**TASK GOAL**
When the word "True" shows up in a line of the data below, copy that whole line.

**INPUT RECORDS**
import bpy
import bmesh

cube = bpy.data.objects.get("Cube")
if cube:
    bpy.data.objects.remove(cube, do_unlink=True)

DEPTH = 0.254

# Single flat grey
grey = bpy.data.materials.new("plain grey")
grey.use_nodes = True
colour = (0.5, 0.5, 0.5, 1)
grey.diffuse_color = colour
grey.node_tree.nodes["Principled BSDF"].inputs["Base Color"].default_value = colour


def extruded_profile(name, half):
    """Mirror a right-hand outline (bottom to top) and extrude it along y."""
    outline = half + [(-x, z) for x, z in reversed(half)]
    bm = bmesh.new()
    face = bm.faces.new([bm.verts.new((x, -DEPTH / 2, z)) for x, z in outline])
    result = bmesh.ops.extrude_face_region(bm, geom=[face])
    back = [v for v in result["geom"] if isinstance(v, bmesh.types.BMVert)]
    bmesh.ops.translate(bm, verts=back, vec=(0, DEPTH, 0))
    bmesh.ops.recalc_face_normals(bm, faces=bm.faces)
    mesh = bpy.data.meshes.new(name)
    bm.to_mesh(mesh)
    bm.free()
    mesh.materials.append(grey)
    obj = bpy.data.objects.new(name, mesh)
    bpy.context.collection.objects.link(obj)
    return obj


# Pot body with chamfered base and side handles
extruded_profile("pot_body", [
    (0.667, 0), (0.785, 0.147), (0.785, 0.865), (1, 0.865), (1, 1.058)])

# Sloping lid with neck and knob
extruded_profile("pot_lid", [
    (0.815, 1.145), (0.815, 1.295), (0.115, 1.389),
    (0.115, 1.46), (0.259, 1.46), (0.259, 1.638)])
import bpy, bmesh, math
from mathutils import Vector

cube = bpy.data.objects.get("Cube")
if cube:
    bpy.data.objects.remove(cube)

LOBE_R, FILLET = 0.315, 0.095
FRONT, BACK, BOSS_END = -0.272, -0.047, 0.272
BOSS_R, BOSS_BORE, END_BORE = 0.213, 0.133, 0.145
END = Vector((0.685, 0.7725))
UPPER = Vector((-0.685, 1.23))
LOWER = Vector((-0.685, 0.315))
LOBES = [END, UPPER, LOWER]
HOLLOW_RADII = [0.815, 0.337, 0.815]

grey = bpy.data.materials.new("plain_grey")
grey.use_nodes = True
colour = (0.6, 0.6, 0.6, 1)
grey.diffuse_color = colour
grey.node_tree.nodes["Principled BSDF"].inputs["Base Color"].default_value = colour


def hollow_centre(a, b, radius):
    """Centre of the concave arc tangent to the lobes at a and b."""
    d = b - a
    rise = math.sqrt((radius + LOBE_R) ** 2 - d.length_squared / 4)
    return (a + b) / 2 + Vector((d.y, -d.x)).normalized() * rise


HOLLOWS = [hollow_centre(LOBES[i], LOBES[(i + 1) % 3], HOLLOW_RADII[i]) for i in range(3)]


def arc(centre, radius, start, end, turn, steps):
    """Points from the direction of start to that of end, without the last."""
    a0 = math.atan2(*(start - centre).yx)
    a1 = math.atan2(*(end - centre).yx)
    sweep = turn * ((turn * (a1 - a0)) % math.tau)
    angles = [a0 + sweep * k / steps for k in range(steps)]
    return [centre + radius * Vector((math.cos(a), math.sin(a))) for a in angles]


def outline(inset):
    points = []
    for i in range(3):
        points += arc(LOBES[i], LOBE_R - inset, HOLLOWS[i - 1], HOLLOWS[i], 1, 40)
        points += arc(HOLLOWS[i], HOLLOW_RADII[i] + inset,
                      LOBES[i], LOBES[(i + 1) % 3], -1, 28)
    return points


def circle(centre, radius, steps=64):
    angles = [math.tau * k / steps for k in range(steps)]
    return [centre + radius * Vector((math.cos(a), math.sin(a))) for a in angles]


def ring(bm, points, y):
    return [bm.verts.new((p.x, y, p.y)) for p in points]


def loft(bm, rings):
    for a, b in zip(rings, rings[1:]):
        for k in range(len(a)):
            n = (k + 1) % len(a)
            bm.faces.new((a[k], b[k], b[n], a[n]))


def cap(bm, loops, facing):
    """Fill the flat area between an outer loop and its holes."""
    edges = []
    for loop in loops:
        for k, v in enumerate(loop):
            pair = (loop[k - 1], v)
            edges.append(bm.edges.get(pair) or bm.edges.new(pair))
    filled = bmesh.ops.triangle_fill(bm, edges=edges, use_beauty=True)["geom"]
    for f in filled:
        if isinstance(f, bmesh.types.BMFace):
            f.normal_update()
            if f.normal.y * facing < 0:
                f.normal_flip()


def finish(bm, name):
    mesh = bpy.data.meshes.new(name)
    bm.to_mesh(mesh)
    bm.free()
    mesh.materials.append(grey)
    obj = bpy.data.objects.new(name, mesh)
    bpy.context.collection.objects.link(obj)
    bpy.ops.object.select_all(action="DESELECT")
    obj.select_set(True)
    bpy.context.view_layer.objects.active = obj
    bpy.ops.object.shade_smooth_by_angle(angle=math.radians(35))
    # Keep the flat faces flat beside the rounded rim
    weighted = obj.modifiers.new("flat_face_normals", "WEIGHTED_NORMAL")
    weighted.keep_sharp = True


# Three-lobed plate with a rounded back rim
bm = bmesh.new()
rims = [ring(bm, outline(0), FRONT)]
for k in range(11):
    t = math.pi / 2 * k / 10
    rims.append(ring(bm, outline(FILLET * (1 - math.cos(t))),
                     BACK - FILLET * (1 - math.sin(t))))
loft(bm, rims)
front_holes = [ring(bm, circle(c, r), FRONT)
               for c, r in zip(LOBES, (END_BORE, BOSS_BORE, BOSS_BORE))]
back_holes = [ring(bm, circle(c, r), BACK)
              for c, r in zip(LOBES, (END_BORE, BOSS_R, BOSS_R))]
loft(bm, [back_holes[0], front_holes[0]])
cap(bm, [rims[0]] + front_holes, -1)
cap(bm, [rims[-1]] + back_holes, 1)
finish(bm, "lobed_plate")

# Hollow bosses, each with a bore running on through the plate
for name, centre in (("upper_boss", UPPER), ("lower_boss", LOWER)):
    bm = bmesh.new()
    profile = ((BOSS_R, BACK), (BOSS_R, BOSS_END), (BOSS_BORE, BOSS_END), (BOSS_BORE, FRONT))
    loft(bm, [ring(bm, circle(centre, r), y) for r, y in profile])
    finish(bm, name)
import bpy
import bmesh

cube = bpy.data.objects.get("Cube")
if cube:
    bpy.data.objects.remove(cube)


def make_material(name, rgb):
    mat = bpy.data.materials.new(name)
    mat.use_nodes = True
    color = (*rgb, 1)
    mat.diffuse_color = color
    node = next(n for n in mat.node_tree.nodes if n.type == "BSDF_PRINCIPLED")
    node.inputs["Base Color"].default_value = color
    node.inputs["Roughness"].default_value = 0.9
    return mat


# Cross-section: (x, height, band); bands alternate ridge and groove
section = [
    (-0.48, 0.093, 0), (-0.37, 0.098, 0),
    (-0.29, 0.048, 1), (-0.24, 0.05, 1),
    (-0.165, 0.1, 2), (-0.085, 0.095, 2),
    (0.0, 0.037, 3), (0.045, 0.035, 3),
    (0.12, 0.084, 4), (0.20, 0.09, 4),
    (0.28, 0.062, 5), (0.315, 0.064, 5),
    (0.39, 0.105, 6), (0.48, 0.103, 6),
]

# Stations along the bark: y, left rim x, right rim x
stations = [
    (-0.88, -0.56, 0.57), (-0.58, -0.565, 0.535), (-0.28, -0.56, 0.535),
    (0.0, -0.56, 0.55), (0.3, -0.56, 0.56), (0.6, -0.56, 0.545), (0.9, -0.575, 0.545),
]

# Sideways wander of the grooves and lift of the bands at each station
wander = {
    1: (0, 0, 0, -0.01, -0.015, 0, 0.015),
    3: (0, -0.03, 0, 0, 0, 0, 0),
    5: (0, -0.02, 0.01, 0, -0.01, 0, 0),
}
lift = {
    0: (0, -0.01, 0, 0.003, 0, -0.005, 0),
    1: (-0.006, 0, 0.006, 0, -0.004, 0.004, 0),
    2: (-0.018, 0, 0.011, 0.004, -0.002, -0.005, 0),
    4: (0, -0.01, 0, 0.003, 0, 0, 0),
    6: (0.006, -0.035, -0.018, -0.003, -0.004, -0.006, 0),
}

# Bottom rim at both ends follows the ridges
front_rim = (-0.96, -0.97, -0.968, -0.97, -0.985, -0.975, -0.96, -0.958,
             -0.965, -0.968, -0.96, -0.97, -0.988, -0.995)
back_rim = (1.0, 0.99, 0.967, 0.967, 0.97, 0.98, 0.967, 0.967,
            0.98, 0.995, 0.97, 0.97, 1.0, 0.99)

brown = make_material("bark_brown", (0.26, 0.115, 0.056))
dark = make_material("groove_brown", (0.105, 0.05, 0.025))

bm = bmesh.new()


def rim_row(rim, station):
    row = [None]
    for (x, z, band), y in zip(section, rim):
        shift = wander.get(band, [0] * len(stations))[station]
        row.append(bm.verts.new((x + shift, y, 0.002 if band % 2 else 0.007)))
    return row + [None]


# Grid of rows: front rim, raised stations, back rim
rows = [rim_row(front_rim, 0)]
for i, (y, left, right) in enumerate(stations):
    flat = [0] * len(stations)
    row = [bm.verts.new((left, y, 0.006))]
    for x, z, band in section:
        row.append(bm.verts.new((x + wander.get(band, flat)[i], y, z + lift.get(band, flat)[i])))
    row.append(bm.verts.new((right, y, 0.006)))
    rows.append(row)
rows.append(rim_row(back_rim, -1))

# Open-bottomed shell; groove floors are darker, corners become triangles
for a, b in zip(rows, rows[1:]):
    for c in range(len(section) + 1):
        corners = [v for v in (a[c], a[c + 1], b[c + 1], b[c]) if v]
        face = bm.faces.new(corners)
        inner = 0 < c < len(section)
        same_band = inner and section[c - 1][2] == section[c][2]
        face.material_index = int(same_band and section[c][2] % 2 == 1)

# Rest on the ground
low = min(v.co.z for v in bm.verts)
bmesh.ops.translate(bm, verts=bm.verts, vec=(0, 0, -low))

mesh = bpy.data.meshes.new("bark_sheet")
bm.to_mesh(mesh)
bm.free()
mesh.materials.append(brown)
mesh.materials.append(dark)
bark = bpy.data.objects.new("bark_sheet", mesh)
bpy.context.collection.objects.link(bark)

**PROBLEM SOLUTION**
    bpy.data.objects.remove(cube, do_unlink=True)
grey.use_nodes = True
grey.use_nodes = True
    filled = bmesh.ops.triangle_fill(bm, edges=edges, use_beauty=True)["geom"]
    obj.select_set(True)
    weighted.keep_sharp = True
    mat.use_nodes = True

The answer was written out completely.